(Exercise requirements): Examine each line of the listing below. Copy those in which the string "else" appears.

(Exercise data):

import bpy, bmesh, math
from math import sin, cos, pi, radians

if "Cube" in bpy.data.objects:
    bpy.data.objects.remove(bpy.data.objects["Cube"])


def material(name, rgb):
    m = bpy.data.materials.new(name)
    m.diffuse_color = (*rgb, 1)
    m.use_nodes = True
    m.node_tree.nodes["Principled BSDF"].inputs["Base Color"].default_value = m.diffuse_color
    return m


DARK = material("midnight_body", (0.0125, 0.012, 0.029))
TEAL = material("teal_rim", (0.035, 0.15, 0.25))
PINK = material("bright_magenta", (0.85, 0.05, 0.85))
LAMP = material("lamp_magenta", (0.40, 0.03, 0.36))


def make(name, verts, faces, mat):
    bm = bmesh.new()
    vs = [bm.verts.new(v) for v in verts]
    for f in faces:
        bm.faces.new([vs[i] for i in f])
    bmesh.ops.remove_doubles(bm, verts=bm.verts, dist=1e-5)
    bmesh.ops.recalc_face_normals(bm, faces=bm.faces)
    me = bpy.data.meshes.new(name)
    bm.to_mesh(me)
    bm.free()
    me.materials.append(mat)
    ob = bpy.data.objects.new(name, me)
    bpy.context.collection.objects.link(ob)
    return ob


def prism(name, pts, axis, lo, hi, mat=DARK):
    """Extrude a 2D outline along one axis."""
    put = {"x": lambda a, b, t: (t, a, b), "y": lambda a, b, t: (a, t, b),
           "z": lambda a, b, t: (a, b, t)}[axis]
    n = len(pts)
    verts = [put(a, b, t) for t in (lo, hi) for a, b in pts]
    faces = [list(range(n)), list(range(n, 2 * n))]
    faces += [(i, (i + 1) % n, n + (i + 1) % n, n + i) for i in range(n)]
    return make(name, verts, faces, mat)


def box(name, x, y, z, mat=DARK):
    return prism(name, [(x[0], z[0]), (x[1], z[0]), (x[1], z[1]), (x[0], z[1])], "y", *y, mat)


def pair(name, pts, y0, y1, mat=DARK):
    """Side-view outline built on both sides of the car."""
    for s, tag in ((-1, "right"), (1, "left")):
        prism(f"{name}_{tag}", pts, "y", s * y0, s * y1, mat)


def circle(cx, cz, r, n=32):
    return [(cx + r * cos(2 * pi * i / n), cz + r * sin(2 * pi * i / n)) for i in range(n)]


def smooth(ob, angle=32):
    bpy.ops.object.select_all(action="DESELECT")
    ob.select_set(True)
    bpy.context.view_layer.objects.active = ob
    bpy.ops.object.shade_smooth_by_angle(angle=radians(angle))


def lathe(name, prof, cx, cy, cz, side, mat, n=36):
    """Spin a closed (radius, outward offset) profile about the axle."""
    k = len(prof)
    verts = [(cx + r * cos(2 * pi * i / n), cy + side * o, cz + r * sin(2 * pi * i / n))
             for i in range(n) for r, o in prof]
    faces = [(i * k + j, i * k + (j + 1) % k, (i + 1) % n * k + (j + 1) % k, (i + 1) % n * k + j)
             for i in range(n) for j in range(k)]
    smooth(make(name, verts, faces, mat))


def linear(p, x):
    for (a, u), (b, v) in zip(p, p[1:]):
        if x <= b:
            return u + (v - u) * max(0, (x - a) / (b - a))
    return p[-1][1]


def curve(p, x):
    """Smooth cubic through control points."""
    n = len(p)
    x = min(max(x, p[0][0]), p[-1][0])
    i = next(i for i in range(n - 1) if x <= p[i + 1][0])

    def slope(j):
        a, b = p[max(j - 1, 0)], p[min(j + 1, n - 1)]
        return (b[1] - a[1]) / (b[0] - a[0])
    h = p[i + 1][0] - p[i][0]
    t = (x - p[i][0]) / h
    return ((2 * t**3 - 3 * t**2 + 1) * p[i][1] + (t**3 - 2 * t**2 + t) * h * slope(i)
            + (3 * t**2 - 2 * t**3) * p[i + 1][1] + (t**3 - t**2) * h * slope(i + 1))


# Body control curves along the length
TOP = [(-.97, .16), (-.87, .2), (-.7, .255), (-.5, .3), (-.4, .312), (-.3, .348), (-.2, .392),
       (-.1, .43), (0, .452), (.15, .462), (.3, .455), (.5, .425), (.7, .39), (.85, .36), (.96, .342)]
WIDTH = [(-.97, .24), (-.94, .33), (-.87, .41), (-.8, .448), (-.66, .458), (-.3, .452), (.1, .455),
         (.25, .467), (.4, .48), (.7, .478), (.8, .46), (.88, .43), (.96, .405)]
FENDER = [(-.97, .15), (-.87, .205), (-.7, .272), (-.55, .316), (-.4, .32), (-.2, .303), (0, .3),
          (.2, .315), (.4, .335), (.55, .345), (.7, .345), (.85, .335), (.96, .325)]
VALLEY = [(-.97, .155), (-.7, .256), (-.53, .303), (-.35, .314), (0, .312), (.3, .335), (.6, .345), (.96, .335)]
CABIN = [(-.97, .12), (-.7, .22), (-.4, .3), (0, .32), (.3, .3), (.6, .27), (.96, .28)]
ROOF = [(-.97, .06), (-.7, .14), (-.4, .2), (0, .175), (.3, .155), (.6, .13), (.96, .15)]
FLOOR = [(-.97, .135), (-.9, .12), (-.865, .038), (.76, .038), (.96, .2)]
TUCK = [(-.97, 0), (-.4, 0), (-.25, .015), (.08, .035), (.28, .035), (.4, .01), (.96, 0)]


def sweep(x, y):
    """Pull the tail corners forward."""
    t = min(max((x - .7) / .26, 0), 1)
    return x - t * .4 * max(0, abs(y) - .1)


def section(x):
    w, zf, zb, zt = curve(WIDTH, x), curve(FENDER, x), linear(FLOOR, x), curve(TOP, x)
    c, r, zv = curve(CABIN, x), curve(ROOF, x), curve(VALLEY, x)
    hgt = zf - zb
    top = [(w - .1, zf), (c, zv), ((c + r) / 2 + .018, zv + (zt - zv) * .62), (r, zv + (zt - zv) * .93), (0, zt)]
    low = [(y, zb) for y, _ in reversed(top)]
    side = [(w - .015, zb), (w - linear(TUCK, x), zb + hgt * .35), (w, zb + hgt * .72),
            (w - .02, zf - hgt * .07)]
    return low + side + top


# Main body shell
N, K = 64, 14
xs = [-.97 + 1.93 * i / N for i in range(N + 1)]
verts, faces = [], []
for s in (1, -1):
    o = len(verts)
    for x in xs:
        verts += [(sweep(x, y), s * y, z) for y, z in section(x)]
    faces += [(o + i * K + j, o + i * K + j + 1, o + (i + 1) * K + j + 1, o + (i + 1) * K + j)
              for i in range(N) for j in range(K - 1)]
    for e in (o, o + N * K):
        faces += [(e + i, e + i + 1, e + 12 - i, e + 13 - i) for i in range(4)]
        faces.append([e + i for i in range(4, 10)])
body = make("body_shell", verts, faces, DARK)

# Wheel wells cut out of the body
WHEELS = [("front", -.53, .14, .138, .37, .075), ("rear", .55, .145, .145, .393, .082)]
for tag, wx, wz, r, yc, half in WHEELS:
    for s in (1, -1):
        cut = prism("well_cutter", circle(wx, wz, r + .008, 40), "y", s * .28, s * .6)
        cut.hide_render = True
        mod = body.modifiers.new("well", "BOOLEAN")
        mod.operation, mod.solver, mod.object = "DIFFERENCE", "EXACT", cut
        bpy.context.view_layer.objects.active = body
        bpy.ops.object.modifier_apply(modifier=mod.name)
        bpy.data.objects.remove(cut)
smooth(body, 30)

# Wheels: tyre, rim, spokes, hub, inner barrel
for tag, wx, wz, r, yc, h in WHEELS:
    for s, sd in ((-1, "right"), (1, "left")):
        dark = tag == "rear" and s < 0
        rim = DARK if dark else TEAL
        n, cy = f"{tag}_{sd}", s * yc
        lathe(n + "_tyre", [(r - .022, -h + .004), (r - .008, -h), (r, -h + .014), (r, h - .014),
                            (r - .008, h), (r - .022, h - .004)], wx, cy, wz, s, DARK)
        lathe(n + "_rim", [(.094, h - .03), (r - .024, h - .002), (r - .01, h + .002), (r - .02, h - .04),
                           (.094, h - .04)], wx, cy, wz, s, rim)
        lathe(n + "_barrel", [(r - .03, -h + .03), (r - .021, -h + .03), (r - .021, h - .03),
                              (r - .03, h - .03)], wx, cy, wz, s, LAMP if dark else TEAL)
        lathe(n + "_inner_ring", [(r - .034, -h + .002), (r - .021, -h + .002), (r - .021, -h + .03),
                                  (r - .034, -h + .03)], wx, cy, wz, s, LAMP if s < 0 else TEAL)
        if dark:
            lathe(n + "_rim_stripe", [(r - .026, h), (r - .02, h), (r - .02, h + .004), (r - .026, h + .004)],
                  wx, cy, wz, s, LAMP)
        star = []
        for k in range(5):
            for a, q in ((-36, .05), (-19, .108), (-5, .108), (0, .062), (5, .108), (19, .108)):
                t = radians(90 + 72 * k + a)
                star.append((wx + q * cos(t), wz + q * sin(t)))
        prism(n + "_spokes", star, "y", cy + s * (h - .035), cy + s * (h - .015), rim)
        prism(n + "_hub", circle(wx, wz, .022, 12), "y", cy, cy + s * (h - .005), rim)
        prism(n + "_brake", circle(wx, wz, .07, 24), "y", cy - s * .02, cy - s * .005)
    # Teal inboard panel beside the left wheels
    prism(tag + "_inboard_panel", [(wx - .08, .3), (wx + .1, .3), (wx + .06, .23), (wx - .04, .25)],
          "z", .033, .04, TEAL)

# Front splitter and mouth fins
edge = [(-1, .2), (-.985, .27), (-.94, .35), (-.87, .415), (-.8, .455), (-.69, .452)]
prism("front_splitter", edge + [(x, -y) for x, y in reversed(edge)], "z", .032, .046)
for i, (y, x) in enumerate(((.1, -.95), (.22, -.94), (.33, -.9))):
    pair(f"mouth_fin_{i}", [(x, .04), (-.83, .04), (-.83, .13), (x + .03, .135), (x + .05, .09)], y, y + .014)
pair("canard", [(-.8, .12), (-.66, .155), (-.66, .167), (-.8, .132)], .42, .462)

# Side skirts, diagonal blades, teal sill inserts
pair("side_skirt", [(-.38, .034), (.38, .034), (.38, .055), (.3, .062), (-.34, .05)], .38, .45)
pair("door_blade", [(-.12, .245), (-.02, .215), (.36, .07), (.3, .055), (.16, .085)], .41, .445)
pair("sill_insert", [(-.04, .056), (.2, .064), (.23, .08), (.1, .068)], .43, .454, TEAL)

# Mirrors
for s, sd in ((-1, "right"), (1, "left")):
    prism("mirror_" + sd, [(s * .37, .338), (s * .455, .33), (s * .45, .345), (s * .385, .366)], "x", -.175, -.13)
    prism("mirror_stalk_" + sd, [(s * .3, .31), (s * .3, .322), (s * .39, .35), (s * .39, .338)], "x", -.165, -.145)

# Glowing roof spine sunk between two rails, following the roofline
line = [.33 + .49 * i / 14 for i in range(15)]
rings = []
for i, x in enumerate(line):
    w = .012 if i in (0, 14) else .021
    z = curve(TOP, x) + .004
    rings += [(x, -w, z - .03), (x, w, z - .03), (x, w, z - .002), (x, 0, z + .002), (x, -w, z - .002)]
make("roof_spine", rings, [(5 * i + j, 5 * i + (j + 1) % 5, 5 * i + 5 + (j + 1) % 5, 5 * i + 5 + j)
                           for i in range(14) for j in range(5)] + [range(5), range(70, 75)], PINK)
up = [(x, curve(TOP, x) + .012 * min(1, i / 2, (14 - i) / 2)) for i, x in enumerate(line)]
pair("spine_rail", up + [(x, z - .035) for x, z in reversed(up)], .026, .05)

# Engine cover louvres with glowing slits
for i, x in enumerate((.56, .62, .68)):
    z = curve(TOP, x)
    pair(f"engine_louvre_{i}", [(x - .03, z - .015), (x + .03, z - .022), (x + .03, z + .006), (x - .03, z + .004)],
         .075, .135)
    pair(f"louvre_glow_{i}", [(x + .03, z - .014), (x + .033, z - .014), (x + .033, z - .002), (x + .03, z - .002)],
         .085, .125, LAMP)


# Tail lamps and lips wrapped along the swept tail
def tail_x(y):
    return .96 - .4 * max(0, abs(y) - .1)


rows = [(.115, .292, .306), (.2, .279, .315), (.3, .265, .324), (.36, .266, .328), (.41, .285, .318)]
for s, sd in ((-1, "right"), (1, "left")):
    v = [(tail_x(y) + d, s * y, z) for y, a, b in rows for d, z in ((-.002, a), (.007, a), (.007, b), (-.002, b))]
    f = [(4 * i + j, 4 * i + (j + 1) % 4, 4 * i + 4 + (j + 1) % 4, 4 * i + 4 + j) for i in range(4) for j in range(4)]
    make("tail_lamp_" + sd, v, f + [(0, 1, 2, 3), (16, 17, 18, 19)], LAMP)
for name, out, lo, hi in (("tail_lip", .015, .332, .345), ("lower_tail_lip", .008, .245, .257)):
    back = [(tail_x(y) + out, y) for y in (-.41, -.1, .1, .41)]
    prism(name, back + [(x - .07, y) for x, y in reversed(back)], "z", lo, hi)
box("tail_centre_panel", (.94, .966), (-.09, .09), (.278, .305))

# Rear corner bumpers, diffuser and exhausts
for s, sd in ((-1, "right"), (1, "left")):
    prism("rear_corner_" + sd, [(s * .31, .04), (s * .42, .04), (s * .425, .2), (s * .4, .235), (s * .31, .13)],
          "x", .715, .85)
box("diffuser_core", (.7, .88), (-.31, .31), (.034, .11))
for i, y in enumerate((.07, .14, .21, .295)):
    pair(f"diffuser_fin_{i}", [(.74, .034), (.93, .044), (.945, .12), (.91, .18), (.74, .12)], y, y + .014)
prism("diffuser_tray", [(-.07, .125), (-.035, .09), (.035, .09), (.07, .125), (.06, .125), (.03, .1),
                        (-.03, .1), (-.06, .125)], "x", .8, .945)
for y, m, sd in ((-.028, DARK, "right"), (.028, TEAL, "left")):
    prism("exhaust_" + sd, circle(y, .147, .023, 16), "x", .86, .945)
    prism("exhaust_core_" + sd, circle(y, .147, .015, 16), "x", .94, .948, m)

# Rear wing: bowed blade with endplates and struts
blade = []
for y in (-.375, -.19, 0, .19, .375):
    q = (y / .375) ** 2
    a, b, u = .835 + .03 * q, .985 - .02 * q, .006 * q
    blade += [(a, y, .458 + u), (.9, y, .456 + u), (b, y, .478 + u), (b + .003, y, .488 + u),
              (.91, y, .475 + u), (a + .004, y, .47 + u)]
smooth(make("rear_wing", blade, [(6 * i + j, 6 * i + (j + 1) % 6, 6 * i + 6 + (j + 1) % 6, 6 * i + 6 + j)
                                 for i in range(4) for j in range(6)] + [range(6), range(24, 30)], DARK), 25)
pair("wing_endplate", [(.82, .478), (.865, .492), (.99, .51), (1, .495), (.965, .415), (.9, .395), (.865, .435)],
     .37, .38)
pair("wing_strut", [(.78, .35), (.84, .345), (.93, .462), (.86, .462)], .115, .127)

(Answer area):
        rim = DARK if dark else TEAL
                              (r - .03, h - .03)], wx, cy, wz, s, LAMP if dark else TEAL)
                                  (r - .034, -h + .03)], wx, cy, wz, s, LAMP if s < 0 else TEAL)
    w = .012 if i in (0, 14) else .021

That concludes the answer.